High Risk Patients
- The risks involved in surgery for some patients are greater than for others. Statistically “higher risk” patients fall into one or more of the following categories:
- Age over 50 – As with most operative procedures, people older than 50 are known to be at higher risk during surgery
- BMI over 50 – those patients whose Body Mass Index is over 50 tend to be more at risk of peri-operative and post-operative complications
- Male Patients – Men are more likely than women to suffer from certain conditions that can increase surgical risk. These include diabetes, hypertension and metabolic syndrome (also known as syndrome X or insulin resistance syndrome), a condition characterized by a group of risk factors including hypertension, high triglyceride levels, low HDL levels and high blood sugar levels after fasting.
- High Blood Pressure (Hypertension) – People with high blood pressure (hypertension) often suffer from heart disease and/or chronic blood vessel inflammation, both of which increase the odds of serious surgery-related complications.
- Heart or circulatory problems or a history of ischemic heart disease, or disease of the heart valves
- History of Pulmonary embolism (blood clots in the lungs) – People who have previously had a blood clot in their lungs (pulmonary embolism) or legs, or who are genetically at risk for developing blood clots are at elevated surgical risk.

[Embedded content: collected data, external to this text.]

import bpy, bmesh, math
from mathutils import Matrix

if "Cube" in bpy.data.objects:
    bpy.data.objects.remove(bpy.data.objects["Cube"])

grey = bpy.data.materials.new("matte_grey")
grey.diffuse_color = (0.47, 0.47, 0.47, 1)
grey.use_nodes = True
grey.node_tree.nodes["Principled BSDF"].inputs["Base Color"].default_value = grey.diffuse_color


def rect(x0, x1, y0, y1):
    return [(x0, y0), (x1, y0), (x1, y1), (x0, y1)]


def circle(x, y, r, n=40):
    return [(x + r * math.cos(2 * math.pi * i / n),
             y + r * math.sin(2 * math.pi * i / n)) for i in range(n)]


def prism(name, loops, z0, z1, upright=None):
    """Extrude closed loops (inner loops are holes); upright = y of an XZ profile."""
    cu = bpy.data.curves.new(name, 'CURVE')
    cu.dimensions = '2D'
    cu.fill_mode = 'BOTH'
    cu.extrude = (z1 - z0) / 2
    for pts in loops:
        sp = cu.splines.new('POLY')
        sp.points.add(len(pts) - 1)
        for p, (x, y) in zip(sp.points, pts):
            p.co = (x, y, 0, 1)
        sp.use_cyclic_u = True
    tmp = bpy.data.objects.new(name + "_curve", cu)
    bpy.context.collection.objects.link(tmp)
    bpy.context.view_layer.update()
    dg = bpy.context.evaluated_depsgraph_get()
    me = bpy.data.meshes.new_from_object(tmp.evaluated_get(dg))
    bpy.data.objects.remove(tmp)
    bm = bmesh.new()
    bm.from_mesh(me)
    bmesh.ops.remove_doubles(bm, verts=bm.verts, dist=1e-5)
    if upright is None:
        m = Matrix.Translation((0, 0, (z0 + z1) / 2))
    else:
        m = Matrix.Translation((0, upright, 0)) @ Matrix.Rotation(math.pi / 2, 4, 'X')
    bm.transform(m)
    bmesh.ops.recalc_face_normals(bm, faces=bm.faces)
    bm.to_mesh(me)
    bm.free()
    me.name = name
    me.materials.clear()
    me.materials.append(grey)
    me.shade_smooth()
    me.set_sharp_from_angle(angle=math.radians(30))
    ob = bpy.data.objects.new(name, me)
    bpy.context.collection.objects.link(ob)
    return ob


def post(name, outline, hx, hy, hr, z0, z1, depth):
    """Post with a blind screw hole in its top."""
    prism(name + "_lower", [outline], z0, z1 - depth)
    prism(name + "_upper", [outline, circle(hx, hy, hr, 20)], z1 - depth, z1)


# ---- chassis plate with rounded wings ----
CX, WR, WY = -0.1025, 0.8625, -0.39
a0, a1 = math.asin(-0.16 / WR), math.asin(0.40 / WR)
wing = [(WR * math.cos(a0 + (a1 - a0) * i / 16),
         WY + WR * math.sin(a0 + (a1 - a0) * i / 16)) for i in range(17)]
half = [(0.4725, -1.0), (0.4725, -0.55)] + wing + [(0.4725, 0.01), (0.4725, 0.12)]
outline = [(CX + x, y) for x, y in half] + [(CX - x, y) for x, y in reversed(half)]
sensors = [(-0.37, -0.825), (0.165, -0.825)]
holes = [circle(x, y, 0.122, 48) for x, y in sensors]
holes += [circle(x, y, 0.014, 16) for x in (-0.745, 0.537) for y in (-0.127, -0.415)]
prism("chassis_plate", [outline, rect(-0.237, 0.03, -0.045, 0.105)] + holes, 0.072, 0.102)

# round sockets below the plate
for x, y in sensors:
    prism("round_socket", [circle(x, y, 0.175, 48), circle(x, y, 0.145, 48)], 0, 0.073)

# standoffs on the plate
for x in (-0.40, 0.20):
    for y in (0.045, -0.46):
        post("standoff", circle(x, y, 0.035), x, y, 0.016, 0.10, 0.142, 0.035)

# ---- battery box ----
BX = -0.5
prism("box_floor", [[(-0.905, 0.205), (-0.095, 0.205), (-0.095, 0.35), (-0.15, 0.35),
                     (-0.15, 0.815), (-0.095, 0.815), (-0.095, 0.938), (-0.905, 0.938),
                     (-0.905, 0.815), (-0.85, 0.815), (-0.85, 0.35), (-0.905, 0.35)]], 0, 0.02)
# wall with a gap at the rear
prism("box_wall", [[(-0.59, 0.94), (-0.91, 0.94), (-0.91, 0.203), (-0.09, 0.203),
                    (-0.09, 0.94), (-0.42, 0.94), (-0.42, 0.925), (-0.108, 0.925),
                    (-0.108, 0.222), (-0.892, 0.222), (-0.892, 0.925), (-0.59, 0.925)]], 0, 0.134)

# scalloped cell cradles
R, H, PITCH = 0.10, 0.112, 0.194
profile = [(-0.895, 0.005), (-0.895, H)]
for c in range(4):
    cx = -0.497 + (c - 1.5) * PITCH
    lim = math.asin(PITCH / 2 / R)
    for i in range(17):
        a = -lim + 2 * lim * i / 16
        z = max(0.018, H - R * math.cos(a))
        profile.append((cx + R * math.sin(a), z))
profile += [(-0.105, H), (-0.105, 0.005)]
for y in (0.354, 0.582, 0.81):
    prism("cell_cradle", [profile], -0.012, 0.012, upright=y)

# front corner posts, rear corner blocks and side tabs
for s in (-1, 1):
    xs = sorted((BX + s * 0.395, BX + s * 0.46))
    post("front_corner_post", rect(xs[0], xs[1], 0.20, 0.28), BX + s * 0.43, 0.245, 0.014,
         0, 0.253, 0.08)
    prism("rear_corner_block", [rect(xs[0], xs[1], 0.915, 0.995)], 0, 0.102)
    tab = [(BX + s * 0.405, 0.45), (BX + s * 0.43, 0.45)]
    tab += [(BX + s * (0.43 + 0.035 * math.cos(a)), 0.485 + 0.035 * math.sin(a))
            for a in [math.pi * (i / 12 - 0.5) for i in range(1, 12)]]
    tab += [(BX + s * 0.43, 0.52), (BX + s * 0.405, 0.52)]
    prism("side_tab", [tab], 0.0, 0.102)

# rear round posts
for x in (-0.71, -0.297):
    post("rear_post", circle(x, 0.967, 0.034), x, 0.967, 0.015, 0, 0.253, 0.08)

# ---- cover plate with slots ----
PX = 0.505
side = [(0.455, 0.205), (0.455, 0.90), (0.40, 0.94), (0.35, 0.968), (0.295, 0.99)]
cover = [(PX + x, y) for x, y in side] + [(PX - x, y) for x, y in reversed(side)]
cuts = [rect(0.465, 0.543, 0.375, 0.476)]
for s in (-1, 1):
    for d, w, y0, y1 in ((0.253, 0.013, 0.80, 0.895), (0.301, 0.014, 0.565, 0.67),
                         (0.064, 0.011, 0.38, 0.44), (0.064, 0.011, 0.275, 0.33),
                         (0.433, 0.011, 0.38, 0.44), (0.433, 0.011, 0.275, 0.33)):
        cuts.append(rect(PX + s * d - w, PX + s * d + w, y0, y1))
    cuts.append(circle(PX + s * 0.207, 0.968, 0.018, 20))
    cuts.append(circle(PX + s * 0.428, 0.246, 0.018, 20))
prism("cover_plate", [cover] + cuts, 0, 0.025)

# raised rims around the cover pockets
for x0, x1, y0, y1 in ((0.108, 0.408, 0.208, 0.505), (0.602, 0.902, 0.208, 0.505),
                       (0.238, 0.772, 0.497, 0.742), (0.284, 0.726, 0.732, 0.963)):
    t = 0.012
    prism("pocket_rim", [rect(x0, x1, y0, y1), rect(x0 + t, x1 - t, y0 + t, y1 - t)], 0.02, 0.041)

All patients, regardless of their risk for clotting, are prescribed blood-thinning medications during the course of their stay in the clinic.
- A history of breathing problems, pulmonary and bronchial disease, asthma or chronic bronchopulmonal obstructive syndrome. People who have suffered from these problems are more likely to encounter difficulties during or after surgery and present a higher risk for anaesthesia
- A history of hiatal hernia, gastro-oesophagal reflux disease, stomach ulcers or a history of chronic diseases of the digestive tract (e.g.Chron’s disease, Barrett’s oesophagus)
- A previous open major abdominal surgery in the upper abdomen might also signal a higher probability of adhesions which would prolong the proceedure and make the operation technically more difficult.
If you fall into one or more of the higher risk groups Dr Cierny may well ask for additional medical reports/tests to be made available to him prior to making his decision on your approval for surgery.
Patients who are in High Risk categories usually require additional tests, treatments and medication at the hospital, either before or after their surgery to ensure maximum care and safety. This will generate additional costs for the hospital. If you are regarded as a high risk patient because you can be placed into one or more of the categories listed above, your medical questionnaire will be carefully evaluated by the team at the hospital (together with any further medical information you are asked to provide) and we will let you know into which Risk Band Dr Cierny and the team have placed you when providing your quotation. Extra charges for High Risk patients will either be £200.00 (Risk Band I), £390 (Risk Band II) or £760 (Risk Band III – the most vulnerable patients)
Further information on any complications and risks associated with Bariatric surgery can be found in the FAQ’s section of the website.